Tuesday, December 8, 2009

Idealism v. Cynicism: Perceptions of an astute teen on YA books

While waiting at a tiny airport on a Bahamian out island recently, I was delighted to talk to Conor, an eloquent 16 year-old with a fascinating perspective on YA books. I wanted to get a nice background for her photo and I led her into the shrubs, where her clothes got covered in burrs. After that, Conor was such a good sport, she was still willing to answer my questions:

What are you reading right now, Conor?

Anansi Boys by Neil Gaiman.

Where are you in the book?

About a third of the way through it.

How are you liking it?

It's a really good book.
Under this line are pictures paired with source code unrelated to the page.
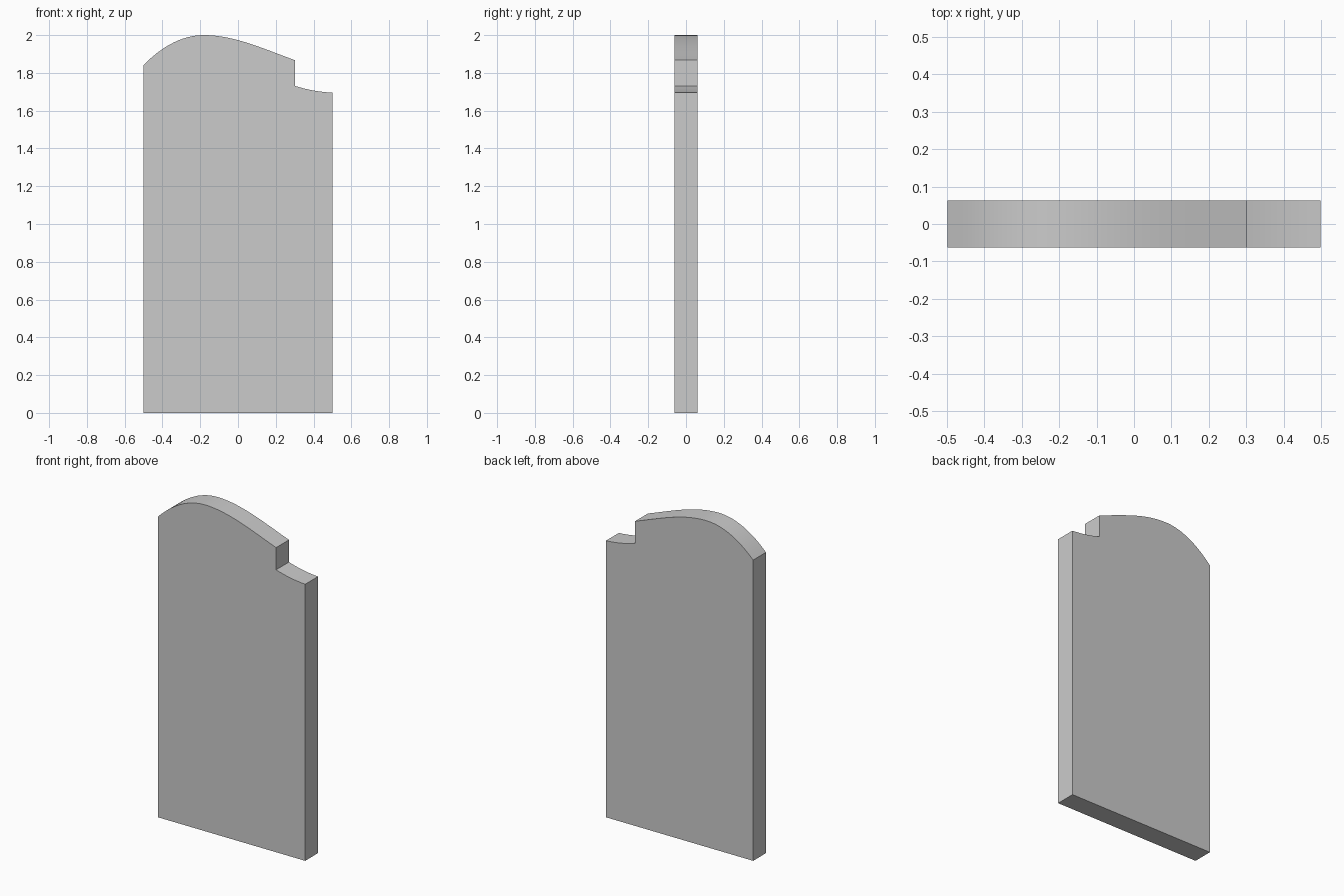
import bpy, bmesh

if "Cube" in bpy.data.objects:
    bpy.data.objects.remove(bpy.data.objects["Cube"])

HALF_DEPTH = 0.0622


def hermite(p, q, slope_p, slope_q, steps):
    """Smooth profile curve between two (x, z) points with given end slopes."""
    w = q[0] - p[0]
    points = []
    for i in range(steps + 1):
        t = i / steps
        z = ((2*t**3 - 3*t**2 + 1) * p[1] + (t**3 - 2*t**2 + t) * w * slope_p
             + (3*t**2 - 2*t**3) * q[1] + (t**3 - t**2) * w * slope_q)
        points.append((p[0] + w * t, z))
    return points


# Front outline: straight sides, swept crown, small stepped shoulder
peak = (-0.18, 2.0)
outline = [(0.499, 0.0), (-0.499, 0.0)]
outline += hermite((-0.499, 1.843), peak, 1.0, 0.0, 14)
outline += hermite(peak, (0.302, 1.867), 0.0, -0.36, 16)[1:]
outline += hermite((0.302, 1.731), (0.499, 1.695), -0.32, -0.06, 8)

# Extrude the outline through the thickness
bm = bmesh.new()
front = [bm.verts.new((x, -HALF_DEPTH, z)) for x, z in outline]
face = bm.faces.new(front)
extruded = bmesh.ops.extrude_face_region(bm, geom=[face])
back = [g for g in extruded["geom"] if isinstance(g, bmesh.types.BMVert)]
bmesh.ops.translate(bm, verts=back, vec=(0, 2 * HALF_DEPTH, 0))
if not any(len(f.verts) == len(front) and f.calc_center_median().y < 0 for f in bm.faces):
    bm.faces.new(front)
bmesh.ops.recalc_face_normals(bm, faces=bm.faces[:])

mesh = bpy.data.meshes.new("fence_panel")
bm.to_mesh(mesh)
bm.free()
panel = bpy.data.objects.new("fence_panel", mesh)
bpy.context.collection.objects.link(panel)

# Smooth crown, sharp corners
bpy.context.view_layer.objects.active = panel
panel.select_set(True)
bpy.ops.object.shade_smooth_by_angle(angle=0.5)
He's a really good writer.

Why do you like the book?

It's just the writing style - it really sucks you in - even if it's a boring part - he makes it interesting.

What other books of Gaiman's have you read?

I read American Gods, - this is sort of a sequel of that - Coraline and Good Omens, which Gaiman co-wrote with Terry Prachett - a comedy. I've also read the first of the Discworld series (Prachett).

What are your favorite genres?

I like fantasy and science fiction.


I like the idea of world building, having a world with concepts that are foreign - like dragons. In my own writing I have things like that.

Oh, you write as well. What are you writing?

I'm on a writing team for an Internet radio play - I'm also an Internet radio DJ.

That sounds really interesting. Can I give you a plug?

The online radio play series is called, Tree from My Youth - at: tree

Any other books you've read recently?

I just finished Lord of the Flies (William Golding) - which sounded like a great book to read on a remote island - about a plane full of people that crashes on a remote desert island!

Ha ha! What did you think of it?

The ending was told to me, so I knew what to expect. I wanted to read it anyway - knowing what would happen. I'm not exactly a sucker for happy endings. The one thing I can really say that's bad about it was it could have changed in tone.

Can you explain what you mean?

The story started with a negative tone - and it ended negative. It would have been better if it had started a bit more positive and when things went downhill - if it got more negative. It was the same sort of genre as My Side of the Mountain (Jean Craighead George) - about a kid who decides, "Hey, I'm sick of New York," and he goes out and lives in the Catskills and survives. Lord of the Flies is more cynical. My Side of the Mountain is more idealistic.

Great analysis. And now, Conor, let's have it. I gather you borrowed Anansi Boys from the library. Would you mind telling me why you were hiding the library code?

The due date is November 24 and I realized I'm going to be in the Bahamas then so I probably won't be able to return it on time. And I probably won't return it until I finish reading it. It's going to be very overdue.

What a dedicated reader. Thank you, Conor. It was great talking to you. Please stay in touch. I'd love to interview you again!

P.S. And thanks to Conor's Dad, Norm. If it hadn't been for Norm, I would have missed the flight - as well as the opportunity to talk to Conor.


Samantha Clark said...

Great interview. Conor will no doubt be a great writer.

I fully agree with her about Neil Gaiman. I'm a big fan, and an even bigger fan of Terry Pratchett.

Megan Frances Abrahams said...

Thanks, Samantha. It was a lot of fun interviewing Conor.

jenn said...

I found my way here from Mother Reader's site and I'm really enjoying your blog. Love these interviews with young readers! What a great idea. Looking forward to reading more of your blog.

Kristi said...

Great interview! I too love Neil Gaiman and Terry Pratchett. The teens in the bookclub I run at my library just recently chose to read Good Omens, and they loved it!

teacherninja said...

There's hope for the future! Thanks.

The Pen and Ink Blogspot said...

Nice to know kids still read.

Lupe F.